- _TASK_
In your copy, leave out all pictures and reproduce every entry exactly.

- _ENTRIES SHOWN_
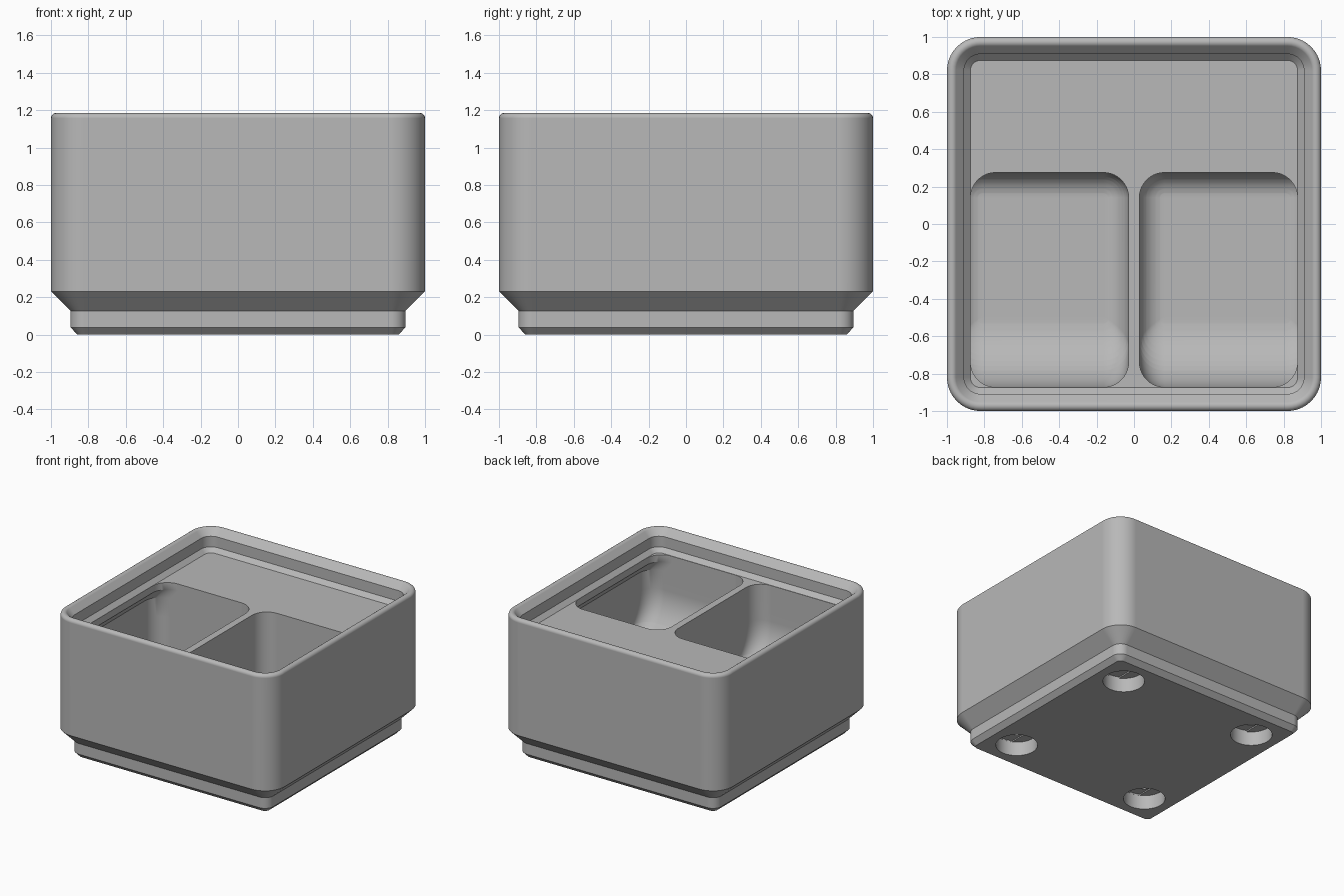
import bpy, bmesh, math

if "Cube" in bpy.data.objects:
    bpy.data.objects.remove(bpy.data.objects["Cube"])

grey = bpy.data.materials.new("plain grey")
grey.diffuse_color = (0.48, 0.48, 0.48, 1)
grey.use_nodes = True
grey.node_tree.nodes["Principled BSDF"].inputs["Base Color"].default_value = grey.diffuse_color
SEG = 10                       # segments per rounded corner


def rounded_loop(bm, x0, x1, y0, y1, r, z):
    """Ring of vertices around a rounded rectangle."""
    ring = []
    corners = [(x1 - r, y1 - r), (x0 + r, y1 - r), (x0 + r, y0 + r), (x1 - r, y0 + r)]
    for q, (cx, cy) in enumerate(corners):
        for i in range(SEG + 1):
            a = math.pi / 2 * (q + i / SEG)
            ring.append(bm.verts.new((cx + r * math.cos(a), cy + r * math.sin(a), z)))
    return ring


def finish(name, bm):
    bmesh.ops.recalc_face_normals(bm, faces=bm.faces[:])
    me = bpy.data.meshes.new(name)
    bm.to_mesh(me)
    bm.free()
    me.materials.append(grey)
    ob = bpy.data.objects.new(name, me)
    bpy.context.collection.objects.link(ob)
    return ob


def loft(name, sections):
    """Closed solid through a list of rounded rectangles."""
    bm = bmesh.new()
    rings = [rounded_loop(bm, *s) for s in sections]
    for a, b in zip(rings, rings[1:]):
        for i in range(len(a)):
            j = (i + 1) % len(a)
            bm.faces.new((a[i], a[j], b[j], b[i]))
    bm.faces.new(rings[0])
    bm.faces.new(rings[-1])
    return finish(name, bm)


def cylinder(name, x, y, r, z0, z1, n=48):
    bm = bmesh.new()
    bmesh.ops.create_cone(bm, cap_ends=True, segments=n, radius1=r, radius2=r, depth=z1 - z0)
    bmesh.ops.translate(bm, verts=bm.verts[:], vec=(x, y, (z0 + z1) / 2))
    return finish(name, bm)


def boolean(target, cutter, op='DIFFERENCE'):
    bpy.context.view_layer.objects.active = target
    m = target.modifiers.new("cut", 'BOOLEAN')
    m.operation, m.object, m.solver = op, cutter, 'EXACT'
    bpy.ops.object.modifier_apply(modifier=m.name)
    bpy.data.objects.remove(cutter)


# Body: stepped foot, walls, rounded rim and stacking lip as one section (half width, z)
TOP, FILL = 1.185, 1.012
profile = [(0.858, 0), (0.896, 0.039), (0.896, 0.127), (1.0, 0.231)]
profile += [(0.972 + 0.028 * math.cos(a), TOP - 0.028 + 0.028 * math.sin(a))
            for a in [math.pi / 12 * i for i in range(10)]]
profile += [(0.909, 1.133), (0.909, FILL + 0.034), (0.875, FILL)]
body = loft("bin_body", [(-h, h, -h, h, h - 0.82, z) for h, z in profile])

# Two pockets: scooped front, filleted floor, undercut below the lip on the outer side
FLOOR, R, SCOOP = 0.337, 0.134, 0.38
Y0, Y1, X0, X1, UNDER = -0.872, 0.275, 0.029, 0.874, 0.945
heights = {FLOOR + SCOOP * (1 - math.cos(math.pi / 2 * i / 16)) for i in range(17)}
heights |= {FLOOR + R * (1 - math.cos(math.pi / 2 * i / 8)) for i in range(9)}
heights |= {0.87, 0.955, 1.03}
for side in (1, -1):
    sections = []
    for z in sorted(heights):
        h = z - FLOOR
        inset = R - math.sqrt(max(0, R * R - max(0, R - h) ** 2))
        scoop = SCOOP - math.sqrt(max(0, SCOOP ** 2 - max(0, SCOOP - h) ** 2))
        under = min(1, max(0, (0.955 - z) / 0.085))
        xs = sorted((side * (X0 + inset), side * (X1 + (UNDER - X1) * under - inset)))
        sections.append((xs[0], xs[1], Y0 + scoop, Y1 - inset, max(0.004, R - inset), z))
    boolean(body, loft("pocket_cutter", sections))

# Magnet holes with a bridging slot and a screw hole above each
for x in (-0.627, 0.627):
    for y in (-0.627, 0.627):
        boolean(body, cylinder("magnet_cutter", x, y, 0.157, -0.05, 0.116))
        slot = cylinder("slot_cutter", x, y, 0.1565, 0.10, 0.126)
        strip = loft("strip", [(x - 0.072, x + 0.072, y - 0.3, y + 0.3, 0.001, z) for z in (0.05, 0.2)])
        boolean(slot, strip, 'INTERSECT')
        boolean(body, slot)
        boolean(body, cylinder("screw_cutter", x, y, 0.0715, 0.11, 0.289, 32))

# Smooth rounded areas, keep hard edges crisp
bpy.ops.object.select_all(action='DESELECT')
body.select_set(True)
bpy.context.view_layer.objects.active = body
bpy.ops.object.shade_smooth_by_angle(angle=math.radians(30))
weighted = body.modifiers.new("even_normals", 'WEIGHTED_NORMAL')
weighted.keep_sharp = True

- _EXERCISE RESULT_
import bpy, bmesh, math

if "Cube" in bpy.data.objects:
    bpy.data.objects.remove(bpy.data.objects["Cube"])

grey = bpy.data.materials.new("plain grey")
grey.diffuse_color = (0.48, 0.48, 0.48, 1)
grey.use_nodes = True
grey.node_tree.nodes["Principled BSDF"].inputs["Base Color"].default_value = grey.diffuse_color
SEG = 10                       # segments per rounded corner


def rounded_loop(bm, x0, x1, y0, y1, r, z):
    """Ring of vertices around a rounded rectangle."""
    ring = []
    corners = [(x1 - r, y1 - r), (x0 + r, y1 - r), (x0 + r, y0 + r), (x1 - r, y0 + r)]
    for q, (cx, cy) in enumerate(corners):
        for i in range(SEG + 1):
            a = math.pi / 2 * (q + i / SEG)
            ring.append(bm.verts.new((cx + r * math.cos(a), cy + r * math.sin(a), z)))
    return ring


def finish(name, bm):
    bmesh.ops.recalc_face_normals(bm, faces=bm.faces[:])
    me = bpy.data.meshes.new(name)
    bm.to_mesh(me)
    bm.free()
    me.materials.append(grey)
    ob = bpy.data.objects.new(name, me)
    bpy.context.collection.objects.link(ob)
    return ob


def loft(name, sections):
    """Closed solid through a list of rounded rectangles."""
    bm = bmesh.new()
    rings = [rounded_loop(bm, *s) for s in sections]
    for a, b in zip(rings, rings[1:]):
        for i in range(len(a)):
            j = (i + 1) % len(a)
            bm.faces.new((a[i], a[j], b[j], b[i]))
    bm.faces.new(rings[0])
    bm.faces.new(rings[-1])
    return finish(name, bm)


def cylinder(name, x, y, r, z0, z1, n=48):
    bm = bmesh.new()
    bmesh.ops.create_cone(bm, cap_ends=True, segments=n, radius1=r, radius2=r, depth=z1 - z0)
    bmesh.ops.translate(bm, verts=bm.verts[:], vec=(x, y, (z0 + z1) / 2))
    return finish(name, bm)


def boolean(target, cutter, op='DIFFERENCE'):
    bpy.context.view_layer.objects.active = target
    m = target.modifiers.new("cut", 'BOOLEAN')
    m.operation, m.object, m.solver = op, cutter, 'EXACT'
    bpy.ops.object.modifier_apply(modifier=m.name)
    bpy.data.objects.remove(cutter)


# Body: stepped foot, walls, rounded rim and stacking lip as one section (half width, z)
TOP, FILL = 1.185, 1.012
profile = [(0.858, 0), (0.896, 0.039), (0.896, 0.127), (1.0, 0.231)]
profile += [(0.972 + 0.028 * math.cos(a), TOP - 0.028 + 0.028 * math.sin(a))
            for a in [math.pi / 12 * i for i in range(10)]]
profile += [(0.909, 1.133), (0.909, FILL + 0.034), (0.875, FILL)]
body = loft("bin_body", [(-h, h, -h, h, h - 0.82, z) for h, z in profile])

# Two pockets: scooped front, filleted floor, undercut below the lip on the outer side
FLOOR, R, SCOOP = 0.337, 0.134, 0.38
Y0, Y1, X0, X1, UNDER = -0.872, 0.275, 0.029, 0.874, 0.945
heights = {FLOOR + SCOOP * (1 - math.cos(math.pi / 2 * i / 16)) for i in range(17)}
heights |= {FLOOR + R * (1 - math.cos(math.pi / 2 * i / 8)) for i in range(9)}
heights |= {0.87, 0.955, 1.03}
for side in (1, -1):
    sections = []
    for z in sorted(heights):
        h = z - FLOOR
        inset = R - math.sqrt(max(0, R * R - max(0, R - h) ** 2))
        scoop = SCOOP - math.sqrt(max(0, SCOOP ** 2 - max(0, SCOOP - h) ** 2))
        under = min(1, max(0, (0.955 - z) / 0.085))
        xs = sorted((side * (X0 + inset), side * (X1 + (UNDER - X1) * under - inset)))
        sections.append((xs[0], xs[1], Y0 + scoop, Y1 - inset, max(0.004, R - inset), z))
    boolean(body, loft("pocket_cutter", sections))

# Magnet holes with a bridging slot and a screw hole above each
for x in (-0.627, 0.627):
    for y in (-0.627, 0.627):
        boolean(body, cylinder("magnet_cutter", x, y, 0.157, -0.05, 0.116))
        slot = cylinder("slot_cutter", x, y, 0.1565, 0.10, 0.126)
        strip = loft("strip", [(x - 0.072, x + 0.072, y - 0.3, y + 0.3, 0.001, z) for z in (0.05, 0.2)])
        boolean(slot, strip, 'INTERSECT')
        boolean(body, slot)
        boolean(body, cylinder("screw_cutter", x, y, 0.0715, 0.11, 0.289, 32))

# Smooth rounded areas, keep hard edges crisp
bpy.ops.object.select_all(action='DESELECT')
body.select_set(True)
bpy.context.view_layer.objects.active = body
bpy.ops.object.shade_smooth_by_angle(angle=math.radians(30))
weighted = body.modifiers.new("even_normals", 'WEIGHTED_NORMAL')
weighted.keep_sharp = True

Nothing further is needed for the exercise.